In Europe, the ZEW Centre for European Economic Research reported that the ZEW Indicator of Economic Sentiment for Germany rose by 5.7 points in August to 42.0 — its highest reading since March. Economists were expecting a less-significant increase to 39.9. The respective indicator for the Eurozone rose by 11.2 points to 44.0 (NYSEARCA:VGK).
The Euro STOXX 50 Index finished Tuesday’s session with a 0.51 percent advance to 2,841 –rising further above its 50-day moving average of 2,694. Its Relative Strength Index is 71.29. Most investors consider an RSI above 70 as an “overbought” signal (NYSEARCA:FEZ).
Technical indicators revealed that the S&P 500 continued to climb above its 50-day moving average of 1,653 after finishing Tuesday’s session with a 0.28 percent advance to 1,694. At this point, bears are hoping to see the formation of a head-and-shoulders pattern on the S&P chart. Its Relative Strength Index rose from 55.39 to 57.71. The MACD is below the signal line and both are on a downward trajectory, suggesting a decline.
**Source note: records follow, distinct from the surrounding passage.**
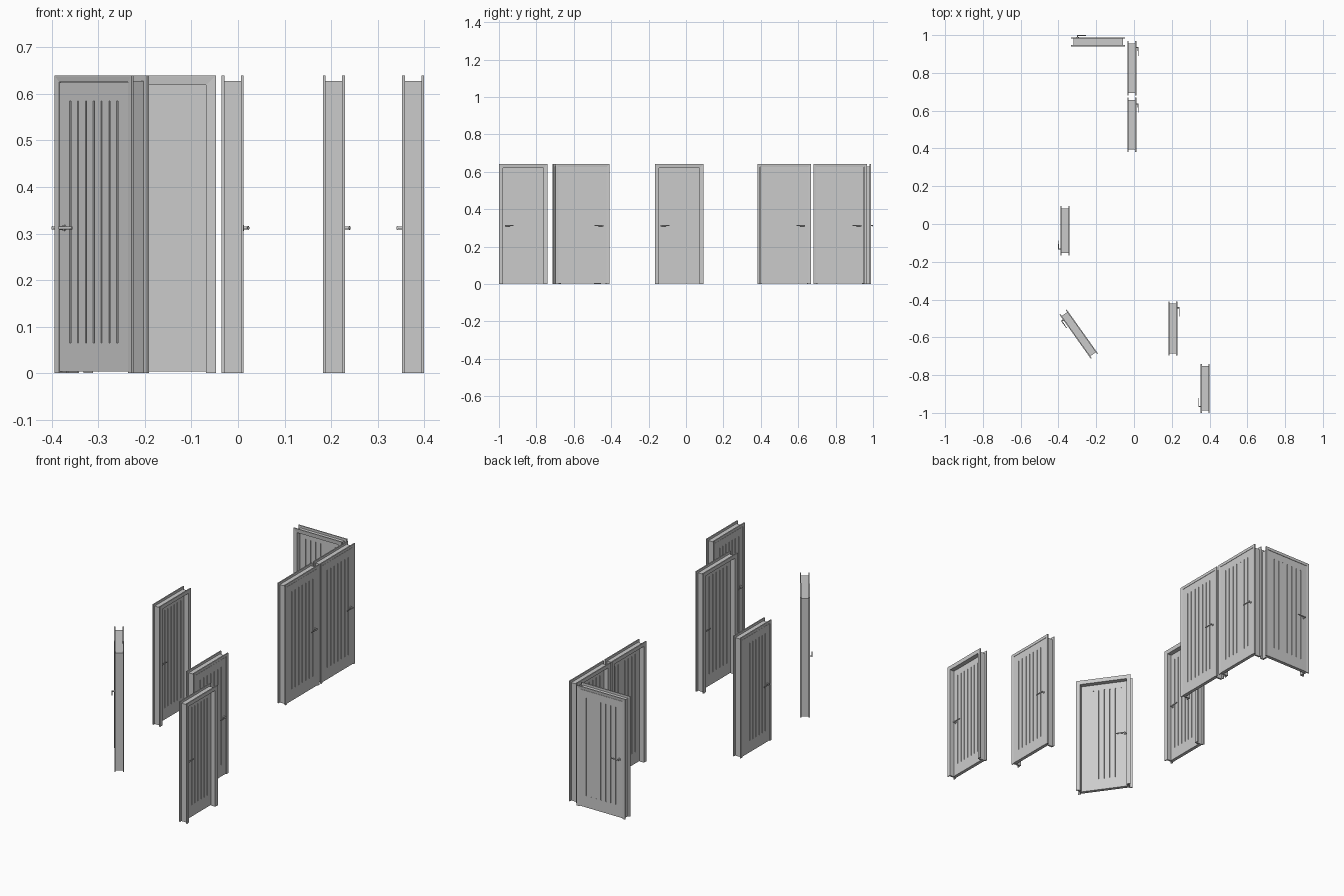
import bpy, bmesh, math
from mathutils import Matrix, Vector

if "Cube" in bpy.data.objects:
    bpy.data.objects.remove(bpy.data.objects["Cube"])

H = 0.64          # overall height
D = 0.0235        # half depth of a framed door
FACE = 0.0215     # leaf surface on the opening side
BACK = 0.0035     # leaf surface on the recessed side


def finish(bm, name, place, smooth=False):
    bmesh.ops.recalc_face_normals(bm, faces=bm.faces)
    mesh = bpy.data.meshes.new(name)
    bm.to_mesh(mesh)
    bm.free()
    ob = bpy.data.objects.new(name, mesh)
    bpy.context.collection.objects.link(ob)
    ob.matrix_world = place
    if smooth:
        bpy.ops.object.select_all(action='DESELECT')
        ob.select_set(True)
        bpy.context.view_layer.objects.active = ob
        bpy.ops.object.shade_smooth_by_angle(angle=math.radians(35))


def add_box(bm, lo, hi):
    lo, hi = Vector(lo), Vector(hi)
    m = Matrix.Translation((lo + hi) / 2) @ Matrix.Diagonal((*(hi - lo), 1))
    return bmesh.ops.create_cube(bm, size=1, matrix=m)


def u_frame(name, half, profile, place):
    """Mitred profile (inset, depth) swept up, across and down."""
    bm = bmesh.new()
    rings = [[] for _ in range(4)]
    for i, y in profile:
        x, z = half - i, H - i
        for ring, co in zip(rings, ((-x, y, 0), (-x, y, z), (x, y, z), (x, y, 0))):
            ring.append(bm.verts.new(co))
    n = len(profile)
    for a, b in zip(rings, rings[1:]):
        for k in range(n):
            j = (k + 1) % n
            bm.faces.new((a[k], a[j], b[j], b[k]))
    bm.faces.new(rings[0])
    bm.faces.new(rings[3])
    finish(bm, name, place)


def leaf(name, half, place):
    """Slab with seven vertical grooves cut into both faces."""
    bm = bmesh.new()
    w = half - 0.0158
    add_box(bm, (-w, BACK, 0.003), (w, FACE, H - 0.0158))
    step, gw, z0, z1 = half * 0.204, 0.002, 0.065, 0.585
    centres = [k * step for k in range(-3, 4)]
    cuts = [((c + s, 0, 0), (1, 0, 0)) for c in centres for s in (-gw, gw)]
    cuts += [((0, 0, z), (0, 0, 1)) for z in (z0, z1)]
    for co, no in cuts:
        bmesh.ops.bisect_plane(bm, geom=bm.verts[:] + bm.edges[:] + bm.faces[:],
                               plane_co=co, plane_no=no)
    bm.normal_update()
    slots = []
    for f in bm.faces:
        c = f.calc_center_median()
        if abs(f.normal.y) > 0.9 and z0 < c.z < z1 and any(abs(c.x - g) < gw for g in centres):
            slots.append(f)
    for f in bmesh.ops.extrude_discrete_faces(bm, faces=slots)['faces']:
        c = f.calc_center_median()
        inward = -0.003 if c.y > (FACE + BACK) / 2 else 0.003
        bmesh.ops.translate(bm, verts=f.verts[:], vec=(0, inward, 0))
    finish(bm, name, place)


def handle(name, half, end, out, surface, place):
    """Rose, stem and lever standing off one face."""
    bm = bmesh.new()
    x, z = end * (half - 0.034), 0.312

    def rod(r, y0, y1):
        m = Matrix.Translation((x, surface + out * (y0 + y1) / 2, z)) @ Matrix.Rotation(math.pi / 2, 4, 'X')
        bmesh.ops.create_cone(bm, cap_ends=True, segments=16, radius1=r, radius2=r,
                              depth=y1 - y0, matrix=m)
    rod(0.0065, 0, 0.003)
    rod(0.003, 0.002, 0.014)
    m = Matrix.Translation((x - end * 0.021, surface + out * 0.012, z)) \
        @ Matrix.Rotation(-end * math.pi / 2, 4, 'Y') @ Matrix.Diagonal((1.2, 0.7, 1, 1))
    bmesh.ops.create_cone(bm, cap_ends=True, segments=12, radius1=0.0035,
                          radius2=0.0025, depth=0.048, matrix=m)
    finish(bm, name, place, smooth=True)


def door(n, x, y, width, angle, end=-1):
    place = Matrix.Translation((x, y, 0)) @ Matrix.Rotation(math.radians(angle), 4, 'Z')
    h = width / 2
    # architraves, thicker on the outer edge
    u_frame(f"opening_trim_{n}", h, [(0, D - .006), (0, D), (.003, D), (.0145, D - .0015),
                                     (.0145, D - .006)], place)
    u_frame(f"recess_trim_{n}", h, [(0, .006 - D), (0, -D), (.003, -D), (.021, .002 - D),
                                    (.021, .006 - D)], place)
    # jamb with the rebate that stops the leaf
    u_frame(f"jamb_{n}", h, [(.012, D - .005), (.012, .005 - D), (.021, .005 - D),
                             (.021, .0033), (.0152, .0033), (.0152, D - .005)], place)
    leaf(f"door_leaf_{n}", h, place)
    handle(f"outer_handle_{n}", h, end, 1, FACE, place)
    handle(f"inner_handle_{n}", h, end, -1, BACK, place)


# centre x, centre y, width, turn, handle end
DOORS = [(-0.19, 0.9645, 0.285, 0),
         (-0.0115, 0.825, 0.287, -90),
         (-0.0115, 0.525, 0.287, -90),
         (-0.3655, -0.036, 0.26, 90),
         (-0.2925, -0.583, 0.285, 125.4, 1),
         (0.206, -0.553, 0.287, -90),
         (0.3765, -0.87, 0.26, 90)]
for n, d in enumerate(DOORS, 1):
    door(n, *d)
For Tuesday, all sectors were in positive territory except for the utilities sector, which fell 0.54 percent. The consumer discretionary sector was flat on the day.
Consumer Discretionary (NYSEARCA:XLY): unchanged
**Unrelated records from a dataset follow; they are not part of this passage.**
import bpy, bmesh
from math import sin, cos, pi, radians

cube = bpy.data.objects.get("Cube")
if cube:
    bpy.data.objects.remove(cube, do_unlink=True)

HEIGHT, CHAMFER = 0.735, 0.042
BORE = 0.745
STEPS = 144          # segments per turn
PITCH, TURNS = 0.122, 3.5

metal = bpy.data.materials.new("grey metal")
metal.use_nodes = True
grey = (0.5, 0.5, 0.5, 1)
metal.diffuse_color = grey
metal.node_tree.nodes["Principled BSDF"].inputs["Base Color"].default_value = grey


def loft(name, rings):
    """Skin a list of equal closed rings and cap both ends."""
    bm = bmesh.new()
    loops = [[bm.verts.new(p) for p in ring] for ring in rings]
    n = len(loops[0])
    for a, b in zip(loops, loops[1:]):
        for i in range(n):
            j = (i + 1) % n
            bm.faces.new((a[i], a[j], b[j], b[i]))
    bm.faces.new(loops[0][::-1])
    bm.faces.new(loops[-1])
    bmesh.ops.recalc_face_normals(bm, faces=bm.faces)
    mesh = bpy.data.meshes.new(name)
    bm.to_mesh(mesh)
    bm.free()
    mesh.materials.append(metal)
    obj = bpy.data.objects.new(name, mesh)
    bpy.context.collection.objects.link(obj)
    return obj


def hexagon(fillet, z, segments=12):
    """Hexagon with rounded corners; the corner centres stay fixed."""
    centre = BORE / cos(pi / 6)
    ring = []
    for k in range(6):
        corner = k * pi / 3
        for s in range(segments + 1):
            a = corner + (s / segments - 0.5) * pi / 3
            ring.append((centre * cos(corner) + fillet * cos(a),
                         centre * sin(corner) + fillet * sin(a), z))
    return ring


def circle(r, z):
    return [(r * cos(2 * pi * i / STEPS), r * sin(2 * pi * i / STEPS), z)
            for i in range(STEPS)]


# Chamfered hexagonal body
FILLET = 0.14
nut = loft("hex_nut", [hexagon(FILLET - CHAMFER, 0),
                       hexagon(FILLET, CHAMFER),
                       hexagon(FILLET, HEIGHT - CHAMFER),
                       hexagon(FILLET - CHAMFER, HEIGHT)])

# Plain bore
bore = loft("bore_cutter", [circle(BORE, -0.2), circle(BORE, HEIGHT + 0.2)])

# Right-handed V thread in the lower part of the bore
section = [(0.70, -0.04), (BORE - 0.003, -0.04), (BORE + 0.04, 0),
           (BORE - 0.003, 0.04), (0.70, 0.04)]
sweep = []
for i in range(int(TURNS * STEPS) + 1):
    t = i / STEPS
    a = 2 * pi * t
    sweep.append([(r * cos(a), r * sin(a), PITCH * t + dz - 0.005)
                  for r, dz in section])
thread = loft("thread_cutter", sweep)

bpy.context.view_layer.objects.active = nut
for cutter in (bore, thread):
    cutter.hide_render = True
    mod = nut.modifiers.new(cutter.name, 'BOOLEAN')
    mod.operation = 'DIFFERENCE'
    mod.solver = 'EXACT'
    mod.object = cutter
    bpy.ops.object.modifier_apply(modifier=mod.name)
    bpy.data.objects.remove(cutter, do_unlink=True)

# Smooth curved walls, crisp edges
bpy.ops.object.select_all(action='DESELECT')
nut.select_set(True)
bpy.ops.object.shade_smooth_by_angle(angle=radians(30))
Technology: (NYSEARCA:XLK): +0.68 percent
Industrials (NYSEARCA:XLI): +0.44 percent
Materials: (NYSEARCA:XLB): +0.36 percent
Energy (NYSEARCA:XLE): +0.18 percent
Financials: (NYSEARCA:XLF): +0.49 percent
Utilities (NYSEARCA:XLU): -0.54 percent
Health Care: (NYSEARCA:XLV): +0.37 percent
Consumer Staples (NYSEARCA:XLP): +0.07 percent
Bottom line: A “good enough” report on July retail sales combined with some comforting words about the dreaded taper from Atlanta Fed President Dennis Lockhart to push stocks moderately into positive territory on Tuesday. We’re well into the “dog days of summer” and the big economic news for the week will come on Thursday. Markets remain overbought and overvalued and subject to the “Fedspeak” of the day.
John Nyaradi is the author of The ETF Investing Premium Newsletter.